HOLLANDAISE: a journey into
an iconic fabric
10 April–1 June 2013
Opening: Wednesday 10 April, 6:30–9pm
RSVP: T +221 33 864 0248
Raw Material Company
Centre pour l’art, le savoir et la société
Center for art, knowledge and society
4074 bis Sicap Amitié 2
BP 22710 Dakar, Senegal
Hours: Tuesday–Saturday 10am–7pm
T 221 33 864 0248
Raw Material Company announces the exhibition HOLLANDAISE: a journey into an iconic fabric. The exhibition features newly commissioned works by Godfried Donkor, Abdoulaye Konate, Wendelien van Oldenborgh, Willem de Rooij and Billie Zangewa. The project is the result of a curatorial collaboration between Stedelijk Museum Bureau Amsterdam (SMBA) and Raw Material Company in the context of Project 1975.
Fabrics have played an important role in the decolonization of knowledge. Fabrics tell stories, family stories, stories of commerce, of labor, of creativity, of skills.The background for this exhibition is the long-standing commercial relationship between The Netherlands and Africa. The title refers to the colourful printed fabrics that are exported from The Netherlands to Africa, and are generally known in West Africa as Hollandaise, or Dutch Wax.
It was Dutch textile companies, such as Vlisco, who developed mass production and commercial applications for Indonesian, Javanese batik in the middle of the 19th century, and found their largest markets at the Atlantic shores of Africa. Today the bright and distinctive wax prints are regarded as typically African, while there is nothing African to them. It is the result of complex globalization processes that created a constructed image of Africanness.

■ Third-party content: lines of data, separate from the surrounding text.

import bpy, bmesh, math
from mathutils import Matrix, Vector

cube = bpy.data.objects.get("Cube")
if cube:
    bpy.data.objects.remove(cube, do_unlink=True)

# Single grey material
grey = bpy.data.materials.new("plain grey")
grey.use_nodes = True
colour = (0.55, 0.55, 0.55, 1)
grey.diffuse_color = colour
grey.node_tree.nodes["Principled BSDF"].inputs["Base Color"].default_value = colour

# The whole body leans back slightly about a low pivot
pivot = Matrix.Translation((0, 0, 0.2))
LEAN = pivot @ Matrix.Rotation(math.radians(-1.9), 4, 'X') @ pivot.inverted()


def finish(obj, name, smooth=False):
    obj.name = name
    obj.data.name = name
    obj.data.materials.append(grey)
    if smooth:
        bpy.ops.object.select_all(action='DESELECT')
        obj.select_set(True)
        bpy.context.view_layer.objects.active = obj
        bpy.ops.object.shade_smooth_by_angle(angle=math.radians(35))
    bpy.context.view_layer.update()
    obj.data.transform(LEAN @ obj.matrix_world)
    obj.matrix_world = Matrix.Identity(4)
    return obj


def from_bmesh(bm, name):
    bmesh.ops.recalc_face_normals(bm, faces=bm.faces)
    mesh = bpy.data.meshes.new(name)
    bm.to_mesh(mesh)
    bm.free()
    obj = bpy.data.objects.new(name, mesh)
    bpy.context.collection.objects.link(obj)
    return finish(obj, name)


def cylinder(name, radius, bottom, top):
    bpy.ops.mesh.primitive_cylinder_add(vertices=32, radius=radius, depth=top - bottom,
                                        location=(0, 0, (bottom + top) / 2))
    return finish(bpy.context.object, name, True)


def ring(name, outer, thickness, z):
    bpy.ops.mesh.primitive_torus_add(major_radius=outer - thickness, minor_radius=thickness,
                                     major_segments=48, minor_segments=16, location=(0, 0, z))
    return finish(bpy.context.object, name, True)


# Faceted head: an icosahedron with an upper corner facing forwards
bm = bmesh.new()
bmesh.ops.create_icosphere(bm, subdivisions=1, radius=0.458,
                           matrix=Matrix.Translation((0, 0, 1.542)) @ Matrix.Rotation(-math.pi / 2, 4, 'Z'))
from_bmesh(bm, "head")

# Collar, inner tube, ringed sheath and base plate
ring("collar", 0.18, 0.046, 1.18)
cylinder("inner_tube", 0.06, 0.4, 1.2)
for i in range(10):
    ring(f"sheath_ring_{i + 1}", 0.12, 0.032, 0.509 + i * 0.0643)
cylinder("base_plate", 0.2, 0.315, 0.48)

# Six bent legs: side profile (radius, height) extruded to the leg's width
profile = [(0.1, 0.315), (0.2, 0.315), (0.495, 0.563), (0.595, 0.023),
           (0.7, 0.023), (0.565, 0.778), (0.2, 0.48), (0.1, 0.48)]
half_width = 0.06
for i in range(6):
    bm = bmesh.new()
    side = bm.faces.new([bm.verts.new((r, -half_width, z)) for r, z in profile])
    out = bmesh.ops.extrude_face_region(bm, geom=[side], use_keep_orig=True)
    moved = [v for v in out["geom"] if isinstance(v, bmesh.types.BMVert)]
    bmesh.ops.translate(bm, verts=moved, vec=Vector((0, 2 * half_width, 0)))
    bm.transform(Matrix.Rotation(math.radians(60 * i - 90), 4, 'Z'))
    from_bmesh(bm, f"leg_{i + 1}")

Wax prints belong to the history of alternative cartography. It is the history of the appropriation of knowledge and skills that were invented and produced in Java, became incorporated in Dutch colonial trade routes, traveled and eventually acquired a new identity in Africa. By making the wax prints their own, Africans challenged the ideas that linkculture with authenticity, identity with territory, as well as the opposition of modernity versus tradition.
The colourful and indeed irresistibly beautiful fabric is an all-time business for women traders across West Africa. Generations of women in Nigeria, Benin, Togo and Ghana have built commercial empires, and such wealth with the trade of Dutch Wax prints that they are referred to as “Nana-Benz,” by virtue of their ability to afford the German car. It is fascinating how quickly this purely European product was appropriated, embraced and adopted as a means of self-expression to embody what is today generally perceived as the quintessential sign of African authenticity.
HOLLANDAISE: a journey into an iconic fabric is curated by Koyo Kouoh. Five artists from diverse practices and backgrounds were commissioned new works that interpret the trading relations and the cultural aesthetics embedded in the history of this fabric.
The exhibition presents a two-channel video, The Currency of Ntoma, by Godfried Donkor. The video tells the story of the tradition of collecting wax prints by Ghanean women. Untitled, Abdoulaye Konate’s new two-meter-by-seven-meter tapestry, depicts a moment of celebration amidst current war and politcal tensions. La Javanaise is a challenging two-channel cinematic dissection of the Dutch colonial enterprise by Wendelien van Oldenborgh. Blue to Black by Willem de Rooij is a silent critique of racial categorization translated into a specifically designed and manufactured fabric. With the silk tapestries Angelina Rising, Billie Zangewa subverts the notion of freedom and liberation with one of the most popular Vlisco designs.
The educational programme during the opening days includes master classes with students and faculty of Dakar’s Ecole Nationale des Arts with artists Willem de Rooij and Billie Zangewa as well as a two-day video workshop for young emerging women artists lead by Wendelien van Oldenborgh. The programme continues in May 2013 with lectures by Abdoulaye Konate (May 10) and Françoise Vergès (May 22).
The exhibition comes with a highly illustrated bilingual (F/E) catalogue with writings by political scientist and cultural historian Françoise Vergès; artist and researcher Senam Okudzeto; and curators Jelle Bouwhuis, Koyo Kouoh and Kerstin Winking. In collaboration with the network of independent art centers in Africa, the exhibition travels to Nubuke Foundation in Accra in July 2013, as well as to Doual’art in Douala in September 2013.
Raw Material Company acknowledges the generous support of the Mondriaan Fonds and the embassy of the Kingdom of The Netherlands in Dakar.
For more information please contact: firstname.lastname@example.org.
About Raw Material Company
Raw Material Company is a not-for-profit center for art, knowledge and society. It is an art initiative unfolding within the realms of exhibition making, creative residencies, knowledge sharing, and archiving and production of theory and criticism. It works to foster appreciation and growth of artistic and intellectual creativity in Africa.